He did once take some interest in a certain daffodil I grow, but for the most part he only voices an opinion about a plant if he does not like it. His least favorite? Ornamental grasses! He says they remind him of vacant lots. I’m trying to change his mind—we now have three different varieties in our front yard.
Last Saturday I went out to a greenhouse to buy a small cactus to give as a gift—and of course I also bought myself a houseplant. I put it on our dining table when I got home. A while later I was in the kitchen when I heard John say, “Hey, I like that plant.” It took me a minute to even register what he had said and what he was talking about. “Really?” I said. To which he answered, “It is really cool.”
So now I’m extra motivated to keep this plant alive. It is a gloxinia (Sinningia speciosa), which I haven’t ever grown. I thought it was a cape primrose (Streptocarpus) at first, but the greenhouse woman corrected me. It is related to cape primrose, though, and to African violet, both of which I’ve had luck with. She told me to give it bright light but not direct sun, normal room temperature and regular watering. I also read that it likes high humidity and that after it is done flowering, I should let the leaves die back and rest the tuber that it grows from in a cool place. That last part scares me a little, but we’ll see how I do. If you have any tips, I’d appreciate it!
I’m also curious to hear from anybody who has a garden-loving spouse/partner/whatever. Do you divide the work up? Do you both have to agree on plants and design?
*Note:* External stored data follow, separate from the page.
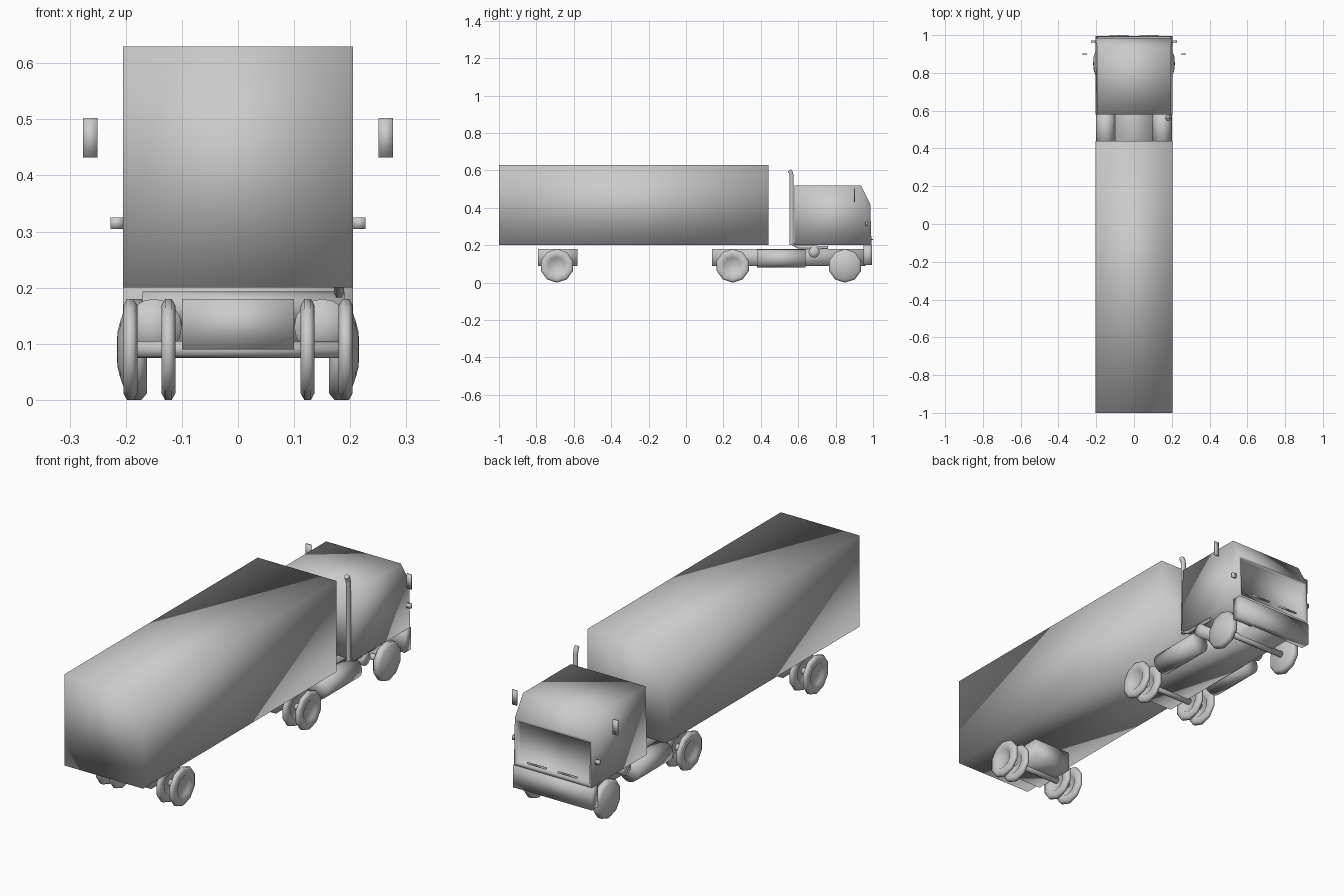
import bpy
import bmesh
from math import pi
from mathutils import Matrix, Vector

old = bpy.data.objects.get("Cube")
if old:
    bpy.data.objects.remove(old)

grey = bpy.data.materials.new("plain grey")
grey.use_nodes = True
colour = (0.6, 0.6, 0.6, 1)
grey.diffuse_color = colour
grey.node_tree.nodes["Principled BSDF"].inputs["Base Color"].default_value = colour


def finish(name, bm):
    """Turn a bmesh into a smooth grey object."""
    bmesh.ops.recalc_face_normals(bm, faces=bm.faces)
    mesh = bpy.data.meshes.new(name)
    bm.to_mesh(mesh)
    bm.free()
    mesh.materials.append(grey)
    mesh.shade_smooth()
    obj = bpy.data.objects.new(name, mesh)
    bpy.context.collection.objects.link(obj)
    return obj


def box(name, low, high):
    low, high = Vector(low), Vector(high)
    bm = bmesh.new()
    bmesh.ops.create_cube(bm, size=1)
    size = Matrix.Diagonal((high - low).to_4d())
    size[3][3] = 1
    bm.transform(Matrix.Translation((low + high) / 2) @ size)
    return finish(name, bm)


def lathe(name, profile, centre, axis, sides):
    """Spin (radius, offset) points around the x, y or z axis."""
    bm = bmesh.new()
    verts = [bm.verts.new((r, 0, h)) for r, h in profile]
    edges = [bm.edges.new(pair) for pair in zip(verts, verts[1:])]
    bmesh.ops.spin(bm, geom=verts + edges, cent=(0, 0, 0), axis=(0, 0, 1),
                   angle=2 * pi, steps=sides, use_duplicate=False)
    bmesh.ops.remove_doubles(bm, verts=bm.verts, dist=0.0001)
    turn = Vector((0, 0, 1)).rotation_difference(Vector(axis)).to_matrix().to_4x4()
    bm.transform(Matrix.Translation(centre) @ turn)
    return finish(name, bm)


def rod(name, radius, length, centre, axis, sides=12):
    half = length / 2
    return lathe(name, [(0, -half), (radius, -half), (radius, half), (0, half)],
                 centre, axis, sides)


def pipe(name, points, radius):
    curve = bpy.data.curves.new(name, "CURVE")
    curve.dimensions = "3D"
    curve.bevel_depth = radius
    curve.bevel_resolution = 1
    curve.use_fill_caps = True
    spline = curve.splines.new("POLY")
    spline.points.add(len(points) - 1)
    for target, p in zip(spline.points, points):
        target.co = (*p, 1)
    curve.materials.append(grey)
    obj = bpy.data.objects.new(name, curve)
    bpy.context.collection.objects.link(obj)


# Trailer body and its wheel carrier
box("trailer_body", (-0.205, -1, 0.2), (0.205, 0.44, 0.63))
box("trailer_bogie", (-0.1, -0.79, 0.09), (0.1, -0.58, 0.18))

# Tractor frame and bumper
box("tractor_chassis", (-0.1, 0.14, 0.09), (0.1, 0.96, 0.18))
box("front_bumper", (-0.205, 0.95, 0.095), (0.205, 0.995, 0.2))

# Cab: side profile pushed across the width, with a recessed windscreen
side = [(0.58, 0.2), (0.58, 0.52), (0.935, 0.52), (0.985, 0.42), (0.992, 0.2)]
bm = bmesh.new()
end = bm.faces.new([bm.verts.new((-0.203, y, z)) for y, z in side])
pushed = bmesh.ops.extrude_face_region(bm, geom=[end])
bmesh.ops.translate(bm, vec=(0.406, 0, 0),
                    verts=[v for v in pushed["geom"] if isinstance(v, bmesh.types.BMVert)])
for v in bm.verts:
    if v.co.z > 0.5:
        v.co.x *= 0.96
bmesh.ops.recalc_face_normals(bm, faces=bm.faces)
screen = max(bm.faces, key=lambda f: f.normal.y)
bmesh.ops.inset_region(bm, faces=[screen], thickness=0.018)
bmesh.ops.inset_region(bm, faces=[screen], thickness=0.004, depth=-0.02)
finish("cab", bm)

# Wheels: dished twins at the back, domed singles at the front
tyre = [(0, 0.004), (0.045, 0.004), (0.052, 0.012), (0.078, 0.0125), (0.09, 0.006),
        (0.09, -0.006), (0.078, -0.0125), (0.052, -0.012), (0.045, -0.004), (0, -0.004)]
domed = [(0, 0.03), (0.03, 0.029), (0.05, 0.024), (0.078, 0.014), (0.09, 0.006),
         (0.09, -0.014), (0.078, -0.024), (0, -0.024)]
for label, s in (("left", 1), ("right", -1)):
    for place, y in (("trailer", -0.69), ("drive", 0.25)):
        for spot, x in (("outer", 0.192), ("inner", 0.124)):
            lathe(f"{label}_{place}_{spot}_wheel", tyre, (s * x, y, 0.09), (s, 0, 0), 10)
    lathe(f"{label}_front_wheel", domed, (s * 0.186, 0.85, 0.09), (s, 0, 0), 10)

    # Fuel tank, mirror, side lamp and wiper
    rod(f"{label}_fuel_tank", 0.05, 0.26, (s * 0.15, 0.51, 0.13), (0, 1, 0), 16)
    for part, x, y, z, w, d, h in (("mirror", 0.263, 0.9, 0.467, 0.026, 0.006, 0.07),
                                   ("side_lamp", 0.216, 0.966, 0.315, 0.022, 0.012, 0.02),
                                   ("wiper", 0.08, 0.996, 0.23, 0.1, 0.008, 0.006)):
        half = Vector((w, d, h)) / 2
        mid = Vector((s * x, y, z))
        box(f"{label}_{part}", mid - half, mid + half)

# Axles
for place, y in (("trailer", -0.69), ("drive", 0.25), ("front", 0.85)):
    rod(f"{place}_axle", 0.015, 0.37, (0, y, 0.09), (1, 0, 0), 8)

# Silencer and exhaust stack
rod("silencer", 0.03, 0.36, (0.01, 0.685, 0.163), (1, 0, 0))
pipe("exhaust_elbow", [(0.18, 0.76, 0.188), (0.18, 0.68, 0.19), (0.18, 0.6, 0.19),
                       (0.18, 0.565, 0.21)], 0.009)
pipe("exhaust_stack", [(0.18, 0.565, 0.2), (0.18, 0.565, 0.57), (0.18, 0.561, 0.588),
                       (0.18, 0.553, 0.6)], 0.012)
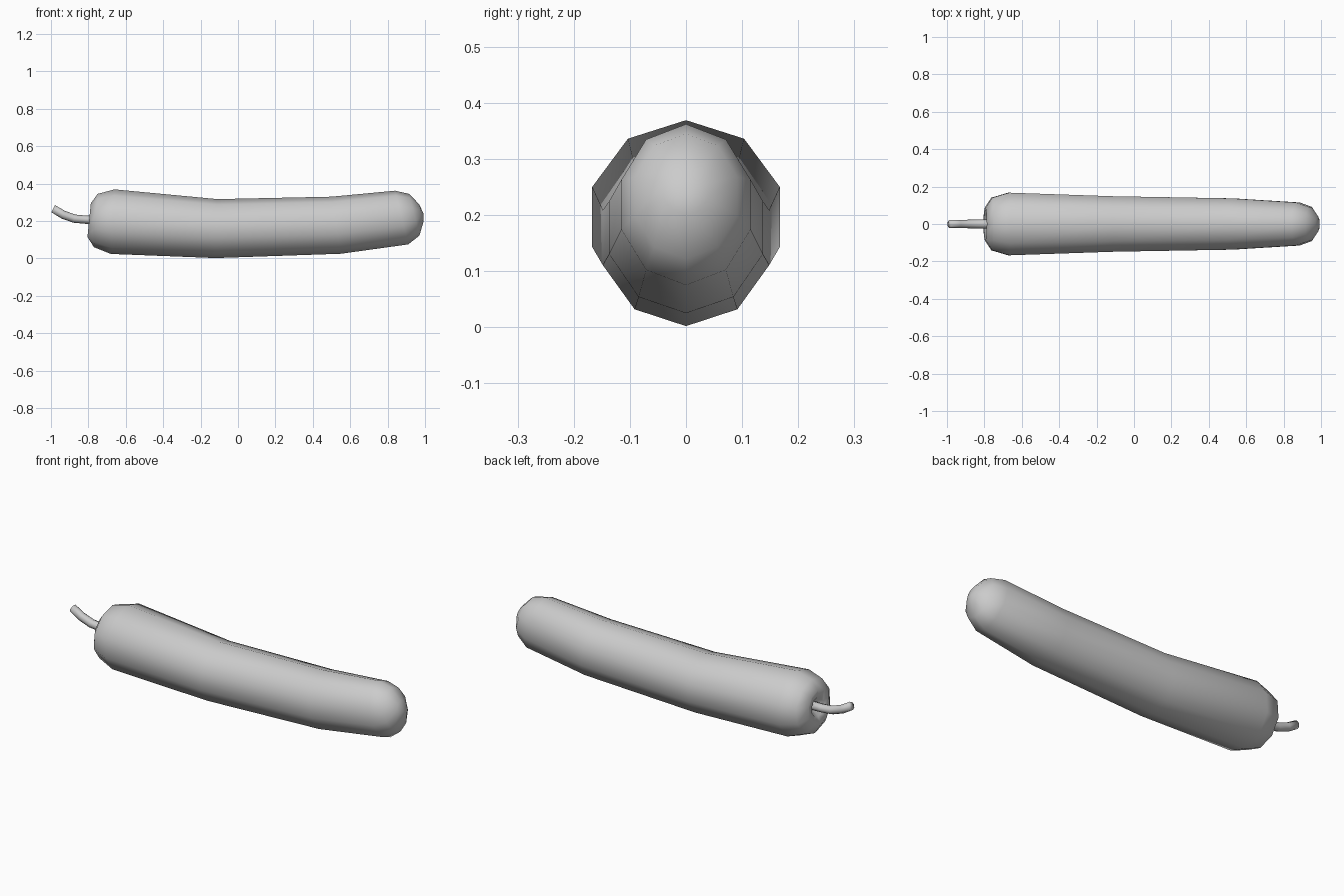
import bpy, bmesh, math
from mathutils import Vector

if "Cube" in bpy.data.objects:
    bpy.data.objects.remove(bpy.data.objects["Cube"])


def loft(name, rings, sides, tip=None, cap=False):
    """Skin rings given as (top x, top z, bottom x, bottom z, half width y)."""
    bm = bmesh.new()
    loops = []
    for tx, tz, bx, bz, ry in rings:
        top, bot = Vector((tx, 0, tz)), Vector((bx, 0, bz))
        mid, up = (top + bot) / 2, (top - bot) / 2
        loop = []
        for i in range(sides):
            a = 2 * math.pi * i / sides
            loop.append(bm.verts.new(mid + up * math.cos(a) + Vector((0, ry * math.sin(a), 0))))
        loops.append(loop)
    for l0, l1 in zip(loops, loops[1:]):
        for i in range(sides):
            j = (i + 1) % sides
            bm.faces.new((l0[i], l0[j], l1[j], l1[i]))
    if tip:
        pole = bm.verts.new(tip)
        for i in range(sides):
            bm.faces.new((loops[-1][i], loops[-1][(i + 1) % sides], pole))
    if cap:
        bm.faces.new(loops[-1])
    bm.faces.new(loops[0])
    bmesh.ops.recalc_face_normals(bm, faces=bm.faces)
    me = bpy.data.meshes.new(name)
    bm.to_mesh(me)
    bm.free()
    for p in me.polygons:
        p.use_smooth = True
    ob = bpy.data.objects.new(name, me)
    bpy.context.collection.objects.link(ob)
    return ob


# Body: dimple at the stem end, long curved shaft, rounded tip
loft("body", [
    (-0.750, 0.230, -0.755, 0.180, 0.025),
    (-0.782, 0.255, -0.790, 0.155, 0.050),
    (-0.787, 0.295, -0.805, 0.115, 0.090),
    (-0.750, 0.345, -0.770, 0.060, 0.148),
    (-0.660, 0.369, -0.680, 0.024, 0.176),
    (-0.110, 0.317, -0.120, 0.002, 0.156),
    (0.500, 0.330, 0.550, 0.025, 0.144),
    (0.840, 0.362, 0.910, 0.075, 0.121),
    (0.915, 0.345, 0.970, 0.122, 0.096),
    (0.970, 0.288, 0.993, 0.200, 0.042),
], 10, tip=(0.993, 0, 0.236))

# Stem: thin bent tube
loft("stem", [
    (-0.740, 0.228, -0.740, 0.184, 0.025),
    (-0.810, 0.229, -0.814, 0.185, 0.024),
    (-0.868, 0.234, -0.880, 0.191, 0.023),
    (-0.925, 0.254, -0.943, 0.213, 0.022),
    (-0.978, 0.285, -0.998, 0.247, 0.021),
], 8, cap=True)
On one hand I think it would be nice if John gardened with me, but on the other hand I think it might be a pain! I guess I’m a little selfish about my garden.